Exercise brief: Once you find the line with "bottom, top = Vector(bottom), Vector(top)" in the entries below, return exactly every line from it through the line with "bmesh.ops.remove_doubles(bm, verts=bm.verts, dist=1e-5)".

(Excerpts from a dataset)
======

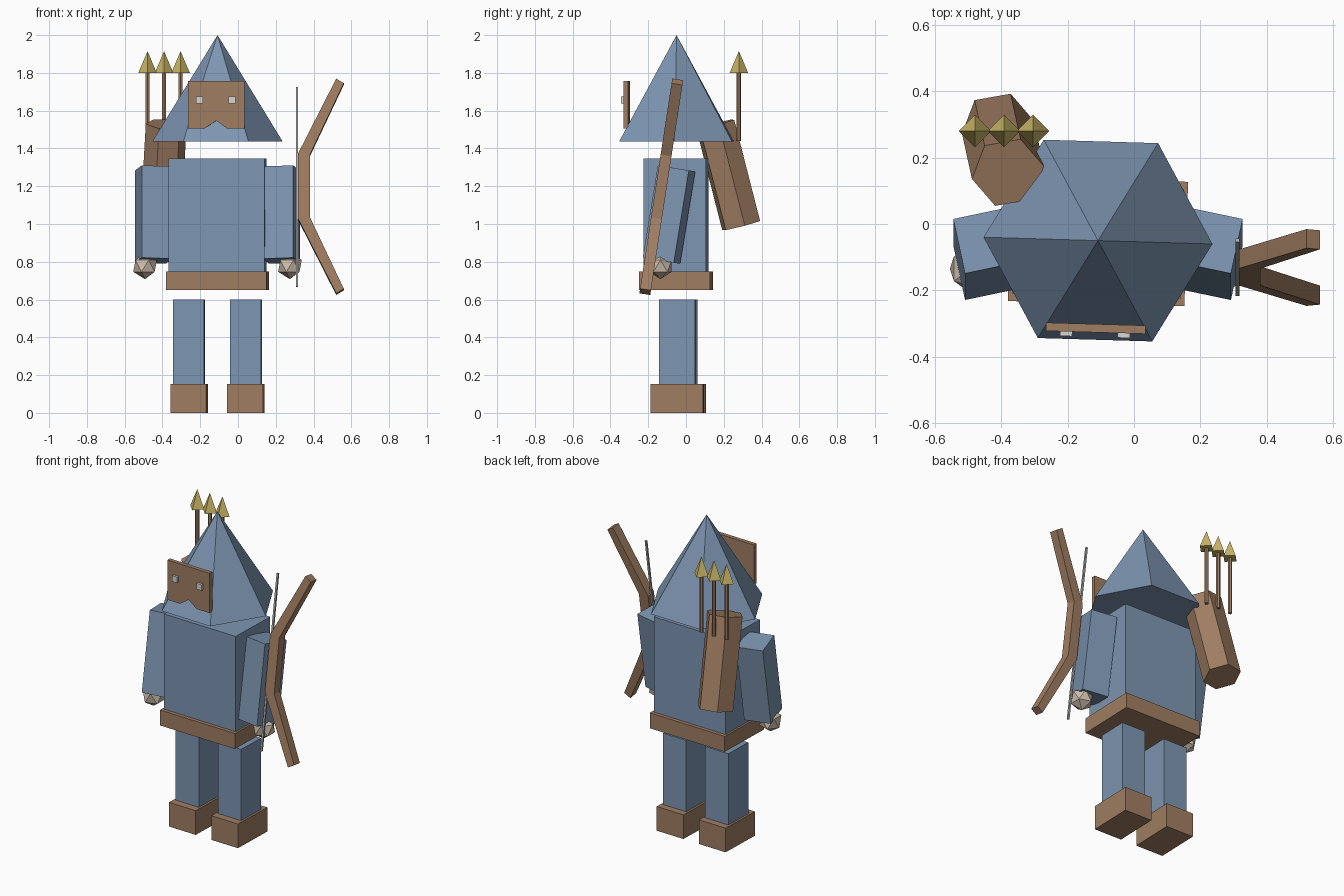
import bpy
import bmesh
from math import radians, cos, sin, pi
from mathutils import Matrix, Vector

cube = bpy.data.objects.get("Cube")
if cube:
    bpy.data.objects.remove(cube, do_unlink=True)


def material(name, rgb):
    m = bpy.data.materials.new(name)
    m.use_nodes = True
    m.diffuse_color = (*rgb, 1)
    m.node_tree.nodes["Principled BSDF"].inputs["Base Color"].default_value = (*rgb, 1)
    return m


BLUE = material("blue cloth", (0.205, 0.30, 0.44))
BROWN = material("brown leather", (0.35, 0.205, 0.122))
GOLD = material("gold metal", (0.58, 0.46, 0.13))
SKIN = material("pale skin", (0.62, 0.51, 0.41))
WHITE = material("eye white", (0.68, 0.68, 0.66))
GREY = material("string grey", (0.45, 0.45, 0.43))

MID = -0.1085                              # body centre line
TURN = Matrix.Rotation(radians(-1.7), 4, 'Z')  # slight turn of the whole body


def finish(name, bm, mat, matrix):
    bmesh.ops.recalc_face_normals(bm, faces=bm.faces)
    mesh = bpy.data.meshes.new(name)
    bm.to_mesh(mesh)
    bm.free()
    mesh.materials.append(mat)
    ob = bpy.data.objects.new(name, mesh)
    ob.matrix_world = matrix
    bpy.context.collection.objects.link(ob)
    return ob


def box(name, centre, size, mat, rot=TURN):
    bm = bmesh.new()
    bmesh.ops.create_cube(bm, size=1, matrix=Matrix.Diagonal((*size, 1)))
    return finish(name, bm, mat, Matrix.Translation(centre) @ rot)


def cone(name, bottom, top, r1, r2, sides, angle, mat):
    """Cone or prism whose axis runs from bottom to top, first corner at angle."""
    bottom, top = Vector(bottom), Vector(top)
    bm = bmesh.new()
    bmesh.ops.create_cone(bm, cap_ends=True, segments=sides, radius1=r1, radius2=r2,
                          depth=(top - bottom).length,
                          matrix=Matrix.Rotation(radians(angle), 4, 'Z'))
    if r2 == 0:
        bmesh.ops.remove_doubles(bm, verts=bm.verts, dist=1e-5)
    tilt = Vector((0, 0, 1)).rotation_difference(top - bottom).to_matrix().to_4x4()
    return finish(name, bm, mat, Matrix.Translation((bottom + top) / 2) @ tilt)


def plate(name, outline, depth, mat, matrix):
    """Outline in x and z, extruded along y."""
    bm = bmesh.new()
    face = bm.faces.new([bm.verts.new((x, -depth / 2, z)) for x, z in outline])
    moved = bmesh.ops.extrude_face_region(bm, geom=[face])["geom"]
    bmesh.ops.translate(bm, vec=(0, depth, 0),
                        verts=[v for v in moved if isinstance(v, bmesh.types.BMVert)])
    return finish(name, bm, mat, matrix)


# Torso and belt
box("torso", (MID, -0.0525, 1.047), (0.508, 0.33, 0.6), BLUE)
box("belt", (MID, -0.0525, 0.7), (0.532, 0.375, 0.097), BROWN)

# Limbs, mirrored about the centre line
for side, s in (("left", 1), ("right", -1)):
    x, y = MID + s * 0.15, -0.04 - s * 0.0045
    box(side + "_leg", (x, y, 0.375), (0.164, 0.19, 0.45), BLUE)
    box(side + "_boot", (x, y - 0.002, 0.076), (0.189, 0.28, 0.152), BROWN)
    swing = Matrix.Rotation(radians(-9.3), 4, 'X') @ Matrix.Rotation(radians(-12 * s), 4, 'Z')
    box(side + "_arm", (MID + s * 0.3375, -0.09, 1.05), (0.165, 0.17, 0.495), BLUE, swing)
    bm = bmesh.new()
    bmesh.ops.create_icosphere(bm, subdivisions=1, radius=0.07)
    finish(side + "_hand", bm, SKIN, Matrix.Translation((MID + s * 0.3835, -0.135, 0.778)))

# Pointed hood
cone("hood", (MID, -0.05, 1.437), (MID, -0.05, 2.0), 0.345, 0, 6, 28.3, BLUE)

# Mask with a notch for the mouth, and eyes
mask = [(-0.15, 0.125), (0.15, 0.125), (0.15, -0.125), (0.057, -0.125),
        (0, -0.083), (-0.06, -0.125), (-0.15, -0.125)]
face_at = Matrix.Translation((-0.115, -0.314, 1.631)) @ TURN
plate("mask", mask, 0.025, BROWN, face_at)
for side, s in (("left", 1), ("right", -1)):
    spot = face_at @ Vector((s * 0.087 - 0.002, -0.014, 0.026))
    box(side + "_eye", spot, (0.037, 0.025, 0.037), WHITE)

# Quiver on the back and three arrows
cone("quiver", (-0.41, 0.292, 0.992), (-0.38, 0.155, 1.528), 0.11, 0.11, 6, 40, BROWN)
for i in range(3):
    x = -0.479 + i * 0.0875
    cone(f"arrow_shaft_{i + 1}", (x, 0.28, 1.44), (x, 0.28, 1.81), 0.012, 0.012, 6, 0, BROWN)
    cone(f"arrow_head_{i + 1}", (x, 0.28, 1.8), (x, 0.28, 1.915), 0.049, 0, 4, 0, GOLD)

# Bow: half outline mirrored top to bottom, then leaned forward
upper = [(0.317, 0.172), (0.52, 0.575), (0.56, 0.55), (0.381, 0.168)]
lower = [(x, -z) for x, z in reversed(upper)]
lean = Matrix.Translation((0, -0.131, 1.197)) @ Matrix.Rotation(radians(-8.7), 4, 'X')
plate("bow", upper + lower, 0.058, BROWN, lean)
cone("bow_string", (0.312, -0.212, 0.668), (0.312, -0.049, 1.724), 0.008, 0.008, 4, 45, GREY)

======

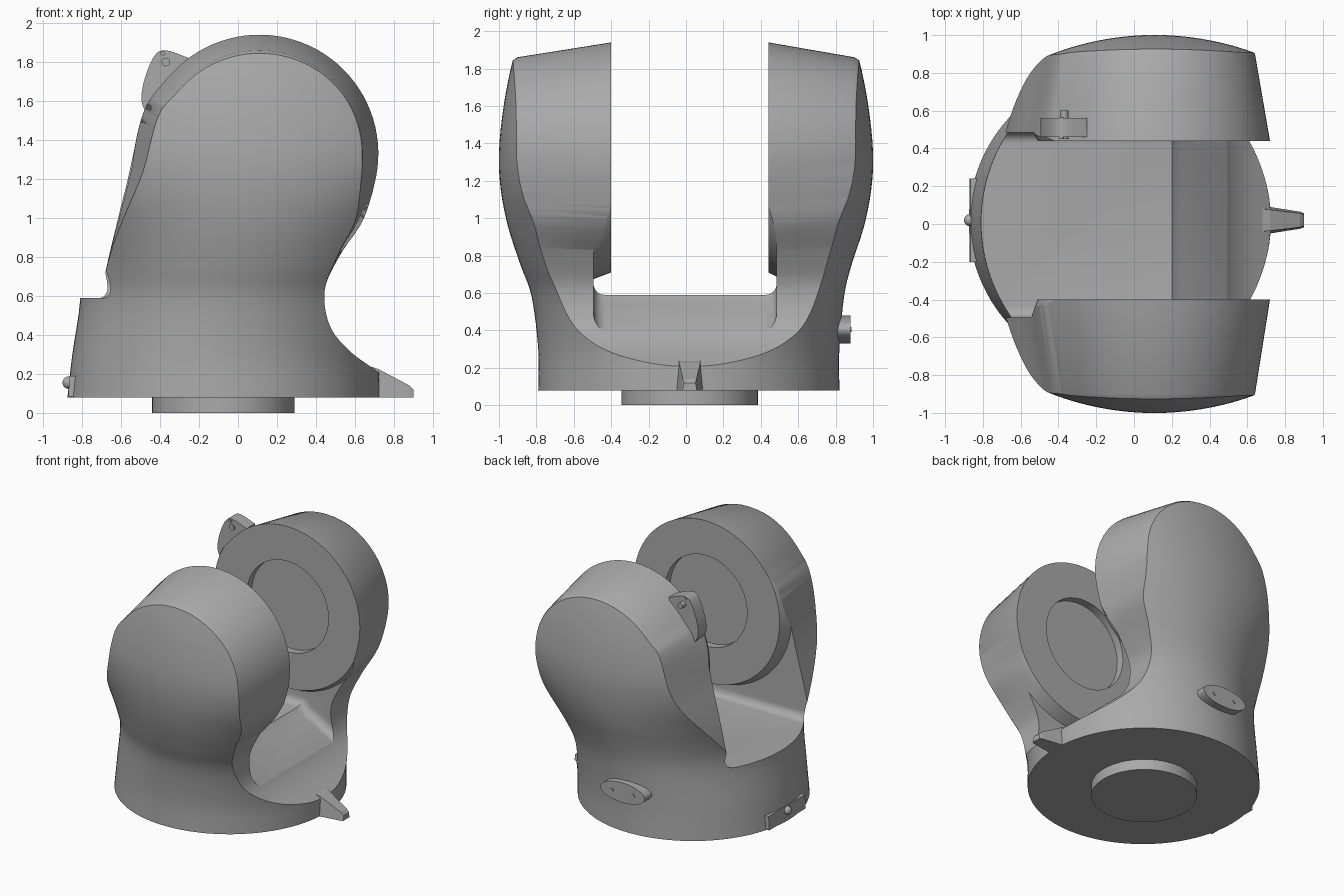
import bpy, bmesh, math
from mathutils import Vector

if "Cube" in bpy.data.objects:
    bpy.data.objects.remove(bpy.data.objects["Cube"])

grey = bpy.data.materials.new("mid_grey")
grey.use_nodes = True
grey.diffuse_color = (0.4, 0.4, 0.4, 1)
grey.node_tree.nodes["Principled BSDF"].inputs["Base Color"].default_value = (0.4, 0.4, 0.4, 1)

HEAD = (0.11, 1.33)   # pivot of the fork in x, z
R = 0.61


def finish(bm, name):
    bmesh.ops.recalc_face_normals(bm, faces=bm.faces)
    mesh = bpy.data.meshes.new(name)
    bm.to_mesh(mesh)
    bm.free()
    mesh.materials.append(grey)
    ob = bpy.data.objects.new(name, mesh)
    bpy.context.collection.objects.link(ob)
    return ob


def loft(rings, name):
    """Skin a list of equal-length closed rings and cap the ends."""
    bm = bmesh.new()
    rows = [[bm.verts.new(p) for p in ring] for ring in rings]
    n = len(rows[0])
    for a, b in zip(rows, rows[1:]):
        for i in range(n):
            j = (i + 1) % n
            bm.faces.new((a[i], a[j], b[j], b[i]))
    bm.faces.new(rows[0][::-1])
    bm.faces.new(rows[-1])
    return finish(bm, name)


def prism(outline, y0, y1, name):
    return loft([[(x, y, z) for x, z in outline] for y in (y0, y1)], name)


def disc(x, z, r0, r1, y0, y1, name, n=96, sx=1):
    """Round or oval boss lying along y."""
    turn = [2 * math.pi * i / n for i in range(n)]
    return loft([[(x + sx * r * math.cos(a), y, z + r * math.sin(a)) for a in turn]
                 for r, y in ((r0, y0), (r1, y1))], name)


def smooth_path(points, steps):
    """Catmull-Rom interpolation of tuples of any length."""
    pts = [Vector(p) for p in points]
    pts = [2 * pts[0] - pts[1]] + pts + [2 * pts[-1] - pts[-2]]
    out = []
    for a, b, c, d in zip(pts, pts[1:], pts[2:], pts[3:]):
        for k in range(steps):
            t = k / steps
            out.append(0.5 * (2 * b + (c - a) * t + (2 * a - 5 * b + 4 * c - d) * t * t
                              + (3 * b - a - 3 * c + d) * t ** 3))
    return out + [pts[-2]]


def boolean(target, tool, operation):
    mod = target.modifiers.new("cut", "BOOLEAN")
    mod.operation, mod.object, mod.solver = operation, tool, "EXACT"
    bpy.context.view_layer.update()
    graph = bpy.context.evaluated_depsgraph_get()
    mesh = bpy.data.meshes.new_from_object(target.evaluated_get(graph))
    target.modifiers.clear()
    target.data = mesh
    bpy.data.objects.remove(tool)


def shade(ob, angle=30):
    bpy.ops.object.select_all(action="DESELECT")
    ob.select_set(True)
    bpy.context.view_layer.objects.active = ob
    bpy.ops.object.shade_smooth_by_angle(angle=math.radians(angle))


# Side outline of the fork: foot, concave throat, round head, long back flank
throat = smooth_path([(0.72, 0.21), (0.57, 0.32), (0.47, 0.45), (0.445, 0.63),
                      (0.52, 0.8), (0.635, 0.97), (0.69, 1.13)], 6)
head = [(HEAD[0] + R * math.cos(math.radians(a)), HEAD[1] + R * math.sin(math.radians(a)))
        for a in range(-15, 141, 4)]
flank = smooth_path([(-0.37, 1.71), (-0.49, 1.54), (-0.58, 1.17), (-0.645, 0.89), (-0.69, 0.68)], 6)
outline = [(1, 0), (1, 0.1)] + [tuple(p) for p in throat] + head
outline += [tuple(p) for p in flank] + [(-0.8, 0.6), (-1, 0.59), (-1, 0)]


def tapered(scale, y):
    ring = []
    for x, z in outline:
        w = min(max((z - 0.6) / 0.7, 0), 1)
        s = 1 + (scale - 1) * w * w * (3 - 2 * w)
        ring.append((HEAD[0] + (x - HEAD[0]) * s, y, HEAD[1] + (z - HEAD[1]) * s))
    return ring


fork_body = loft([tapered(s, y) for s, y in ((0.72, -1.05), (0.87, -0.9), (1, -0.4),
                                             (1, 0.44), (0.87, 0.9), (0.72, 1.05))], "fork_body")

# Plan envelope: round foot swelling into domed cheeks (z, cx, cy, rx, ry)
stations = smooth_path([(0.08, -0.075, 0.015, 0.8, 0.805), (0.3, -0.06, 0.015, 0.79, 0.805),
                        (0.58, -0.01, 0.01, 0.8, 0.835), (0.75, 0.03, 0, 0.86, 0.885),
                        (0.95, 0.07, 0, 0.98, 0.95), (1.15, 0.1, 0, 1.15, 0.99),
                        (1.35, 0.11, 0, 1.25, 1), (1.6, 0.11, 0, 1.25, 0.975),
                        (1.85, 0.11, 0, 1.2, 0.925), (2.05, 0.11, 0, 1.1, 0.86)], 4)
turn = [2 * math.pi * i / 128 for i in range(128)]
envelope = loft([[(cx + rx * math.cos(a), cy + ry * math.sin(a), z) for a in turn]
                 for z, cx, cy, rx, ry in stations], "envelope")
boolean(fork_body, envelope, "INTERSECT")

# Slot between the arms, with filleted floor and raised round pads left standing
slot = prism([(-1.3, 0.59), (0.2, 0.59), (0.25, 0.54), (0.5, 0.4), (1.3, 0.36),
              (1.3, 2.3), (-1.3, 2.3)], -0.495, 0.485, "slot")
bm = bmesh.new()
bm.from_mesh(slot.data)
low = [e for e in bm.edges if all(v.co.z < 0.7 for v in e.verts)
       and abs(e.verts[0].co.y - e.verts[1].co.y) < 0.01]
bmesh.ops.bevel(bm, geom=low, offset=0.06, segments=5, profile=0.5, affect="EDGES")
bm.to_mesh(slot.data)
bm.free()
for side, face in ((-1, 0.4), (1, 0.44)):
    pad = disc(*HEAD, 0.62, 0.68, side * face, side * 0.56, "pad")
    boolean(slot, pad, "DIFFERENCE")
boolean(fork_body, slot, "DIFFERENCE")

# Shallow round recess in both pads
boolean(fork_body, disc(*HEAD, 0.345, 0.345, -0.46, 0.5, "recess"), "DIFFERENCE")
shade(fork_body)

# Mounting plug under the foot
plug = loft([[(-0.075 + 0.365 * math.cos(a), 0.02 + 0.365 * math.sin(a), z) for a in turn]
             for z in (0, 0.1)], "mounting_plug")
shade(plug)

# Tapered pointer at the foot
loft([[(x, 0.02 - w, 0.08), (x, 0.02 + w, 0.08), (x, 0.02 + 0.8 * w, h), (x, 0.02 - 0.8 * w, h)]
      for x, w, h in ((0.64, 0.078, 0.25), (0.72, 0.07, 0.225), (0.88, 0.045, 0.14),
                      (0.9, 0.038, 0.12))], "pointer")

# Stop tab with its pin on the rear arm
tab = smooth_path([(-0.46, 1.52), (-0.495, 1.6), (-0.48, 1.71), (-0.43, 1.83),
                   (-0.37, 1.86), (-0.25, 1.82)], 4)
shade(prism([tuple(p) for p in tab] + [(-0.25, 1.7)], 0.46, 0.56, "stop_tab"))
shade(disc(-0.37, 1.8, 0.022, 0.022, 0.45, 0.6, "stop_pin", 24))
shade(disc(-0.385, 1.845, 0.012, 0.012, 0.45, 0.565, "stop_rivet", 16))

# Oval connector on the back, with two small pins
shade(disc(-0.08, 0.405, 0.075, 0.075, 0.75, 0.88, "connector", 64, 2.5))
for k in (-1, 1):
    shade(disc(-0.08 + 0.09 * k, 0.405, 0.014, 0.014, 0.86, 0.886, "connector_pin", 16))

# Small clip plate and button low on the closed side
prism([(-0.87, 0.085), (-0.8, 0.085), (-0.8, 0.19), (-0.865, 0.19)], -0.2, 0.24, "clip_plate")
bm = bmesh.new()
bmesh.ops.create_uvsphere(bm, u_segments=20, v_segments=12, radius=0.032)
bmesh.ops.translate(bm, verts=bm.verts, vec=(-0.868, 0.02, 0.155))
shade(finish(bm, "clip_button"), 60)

======

Answer to this task:
    bottom, top = Vector(bottom), Vector(top)
    bm = bmesh.new()
    bmesh.ops.create_cone(bm, cap_ends=True, segments=sides, radius1=r1, radius2=r2,
                          depth=(top - bottom).length,
                          matrix=Matrix.Rotation(radians(angle), 4, 'Z'))
    if r2 == 0:
        bmesh.ops.remove_doubles(bm, verts=bm.verts, dist=1e-5)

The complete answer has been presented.